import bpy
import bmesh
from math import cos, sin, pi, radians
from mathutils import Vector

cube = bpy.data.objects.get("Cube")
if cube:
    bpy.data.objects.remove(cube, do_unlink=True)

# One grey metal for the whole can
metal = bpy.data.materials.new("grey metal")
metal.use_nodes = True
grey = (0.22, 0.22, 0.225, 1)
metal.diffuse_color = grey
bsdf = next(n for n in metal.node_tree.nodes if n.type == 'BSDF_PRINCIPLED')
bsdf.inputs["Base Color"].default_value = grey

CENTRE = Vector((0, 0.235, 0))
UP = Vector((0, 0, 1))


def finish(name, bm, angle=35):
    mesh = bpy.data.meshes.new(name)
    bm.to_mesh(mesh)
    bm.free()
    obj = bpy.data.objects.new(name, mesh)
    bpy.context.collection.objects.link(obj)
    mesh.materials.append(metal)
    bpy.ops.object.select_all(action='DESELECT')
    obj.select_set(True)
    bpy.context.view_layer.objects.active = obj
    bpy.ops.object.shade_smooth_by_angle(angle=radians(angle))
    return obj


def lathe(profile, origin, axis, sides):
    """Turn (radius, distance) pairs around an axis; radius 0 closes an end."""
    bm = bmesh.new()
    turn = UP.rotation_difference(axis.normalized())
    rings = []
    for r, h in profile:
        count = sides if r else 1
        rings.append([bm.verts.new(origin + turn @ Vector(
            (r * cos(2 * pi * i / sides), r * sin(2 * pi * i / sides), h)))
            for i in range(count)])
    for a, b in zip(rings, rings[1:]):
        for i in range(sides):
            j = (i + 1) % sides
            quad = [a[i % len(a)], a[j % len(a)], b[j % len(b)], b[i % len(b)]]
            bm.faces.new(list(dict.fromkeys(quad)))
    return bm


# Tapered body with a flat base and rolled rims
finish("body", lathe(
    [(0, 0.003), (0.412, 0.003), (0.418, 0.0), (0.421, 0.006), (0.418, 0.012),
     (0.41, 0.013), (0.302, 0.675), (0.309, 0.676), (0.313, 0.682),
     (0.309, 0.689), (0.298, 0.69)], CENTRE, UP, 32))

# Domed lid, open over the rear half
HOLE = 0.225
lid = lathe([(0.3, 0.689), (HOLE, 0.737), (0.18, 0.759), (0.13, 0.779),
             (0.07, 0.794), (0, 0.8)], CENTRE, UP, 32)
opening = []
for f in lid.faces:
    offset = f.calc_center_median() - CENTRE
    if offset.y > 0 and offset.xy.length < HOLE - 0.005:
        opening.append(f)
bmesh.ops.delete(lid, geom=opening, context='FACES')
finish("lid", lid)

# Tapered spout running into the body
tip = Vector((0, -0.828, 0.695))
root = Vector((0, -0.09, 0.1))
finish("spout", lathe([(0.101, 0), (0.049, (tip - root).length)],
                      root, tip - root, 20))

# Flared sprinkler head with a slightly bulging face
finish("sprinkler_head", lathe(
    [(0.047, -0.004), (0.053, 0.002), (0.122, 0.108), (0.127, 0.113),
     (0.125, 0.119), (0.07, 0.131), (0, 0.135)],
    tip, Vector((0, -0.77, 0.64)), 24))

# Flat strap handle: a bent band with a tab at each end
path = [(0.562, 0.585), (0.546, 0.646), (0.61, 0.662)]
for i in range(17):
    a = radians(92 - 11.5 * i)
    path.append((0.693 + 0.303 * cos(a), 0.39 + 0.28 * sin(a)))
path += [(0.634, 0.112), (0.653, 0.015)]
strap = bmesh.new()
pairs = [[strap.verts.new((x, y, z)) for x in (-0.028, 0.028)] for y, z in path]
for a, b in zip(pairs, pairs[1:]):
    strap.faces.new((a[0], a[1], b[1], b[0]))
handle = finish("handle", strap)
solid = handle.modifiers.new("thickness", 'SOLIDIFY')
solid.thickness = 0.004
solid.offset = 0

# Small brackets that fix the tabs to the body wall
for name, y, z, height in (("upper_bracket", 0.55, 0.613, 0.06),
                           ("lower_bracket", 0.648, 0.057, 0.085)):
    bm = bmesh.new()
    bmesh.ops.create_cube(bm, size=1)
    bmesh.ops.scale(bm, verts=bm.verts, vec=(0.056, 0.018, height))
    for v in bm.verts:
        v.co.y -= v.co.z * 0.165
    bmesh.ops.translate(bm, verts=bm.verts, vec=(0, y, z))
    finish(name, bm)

+ + + + + + +

#### [Action item]
Output the material in full, matching it word for word.

#### [Answer to this exercise]
import bpy
import bmesh
from math import cos, sin, pi, radians
from mathutils import Vector

cube = bpy.data.objects.get("Cube")
if cube:
    bpy.data.objects.remove(cube, do_unlink=True)

# One grey metal for the whole can
metal = bpy.data.materials.new("grey metal")
metal.use_nodes = True
grey = (0.22, 0.22, 0.225, 1)
metal.diffuse_color = grey
bsdf = next(n for n in metal.node_tree.nodes if n.type == 'BSDF_PRINCIPLED')
bsdf.inputs["Base Color"].default_value = grey

CENTRE = Vector((0, 0.235, 0))
UP = Vector((0, 0, 1))


def finish(name, bm, angle=35):
    mesh = bpy.data.meshes.new(name)
    bm.to_mesh(mesh)
    bm.free()
    obj = bpy.data.objects.new(name, mesh)
    bpy.context.collection.objects.link(obj)
    mesh.materials.append(metal)
    bpy.ops.object.select_all(action='DESELECT')
    obj.select_set(True)
    bpy.context.view_layer.objects.active = obj
    bpy.ops.object.shade_smooth_by_angle(angle=radians(angle))
    return obj


def lathe(profile, origin, axis, sides):
    """Turn (radius, distance) pairs around an axis; radius 0 closes an end."""
    bm = bmesh.new()
    turn = UP.rotation_difference(axis.normalized())
    rings = []
    for r, h in profile:
        count = sides if r else 1
        rings.append([bm.verts.new(origin + turn @ Vector(
            (r * cos(2 * pi * i / sides), r * sin(2 * pi * i / sides), h)))
            for i in range(count)])
    for a, b in zip(rings, rings[1:]):
        for i in range(sides):
            j = (i + 1) % sides
            quad = [a[i % len(a)], a[j % len(a)], b[j % len(b)], b[i % len(b)]]
            bm.faces.new(list(dict.fromkeys(quad)))
    return bm


# Tapered body with a flat base and rolled rims
finish("body", lathe(
    [(0, 0.003), (0.412, 0.003), (0.418, 0.0), (0.421, 0.006), (0.418, 0.012),
     (0.41, 0.013), (0.302, 0.675), (0.309, 0.676), (0.313, 0.682),
     (0.309, 0.689), (0.298, 0.69)], CENTRE, UP, 32))

# Domed lid, open over the rear half
HOLE = 0.225
lid = lathe([(0.3, 0.689), (HOLE, 0.737), (0.18, 0.759), (0.13, 0.779),
             (0.07, 0.794), (0, 0.8)], CENTRE, UP, 32)
opening = []
for f in lid.faces:
    offset = f.calc_center_median() - CENTRE
    if offset.y > 0 and offset.xy.length < HOLE - 0.005:
        opening.append(f)
bmesh.ops.delete(lid, geom=opening, context='FACES')
finish("lid", lid)

# Tapered spout running into the body
tip = Vector((0, -0.828, 0.695))
root = Vector((0, -0.09, 0.1))
finish("spout", lathe([(0.101, 0), (0.049, (tip - root).length)],
                      root, tip - root, 20))

# Flared sprinkler head with a slightly bulging face
finish("sprinkler_head", lathe(
    [(0.047, -0.004), (0.053, 0.002), (0.122, 0.108), (0.127, 0.113),
     (0.125, 0.119), (0.07, 0.131), (0, 0.135)],
    tip, Vector((0, -0.77, 0.64)), 24))

# Flat strap handle: a bent band with a tab at each end
path = [(0.562, 0.585), (0.546, 0.646), (0.61, 0.662)]
for i in range(17):
    a = radians(92 - 11.5 * i)
    path.append((0.693 + 0.303 * cos(a), 0.39 + 0.28 * sin(a)))
path += [(0.634, 0.112), (0.653, 0.015)]
strap = bmesh.new()
pairs = [[strap.verts.new((x, y, z)) for x in (-0.028, 0.028)] for y, z in path]
for a, b in zip(pairs, pairs[1:]):
    strap.faces.new((a[0], a[1], b[1], b[0]))
handle = finish("handle", strap)
solid = handle.modifiers.new("thickness", 'SOLIDIFY')
solid.thickness = 0.004
solid.offset = 0

# Small brackets that fix the tabs to the body wall
for name, y, z, height in (("upper_bracket", 0.55, 0.613, 0.06),
                           ("lower_bracket", 0.648, 0.057, 0.085)):
    bm = bmesh.new()
    bmesh.ops.create_cube(bm, size=1)
    bmesh.ops.scale(bm, verts=bm.verts, vec=(0.056, 0.018, height))
    for v in bm.verts:
        v.co.y -= v.co.z * 0.165
    bmesh.ops.translate(bm, verts=bm.verts, vec=(0, y, z))
    finish(name, bm)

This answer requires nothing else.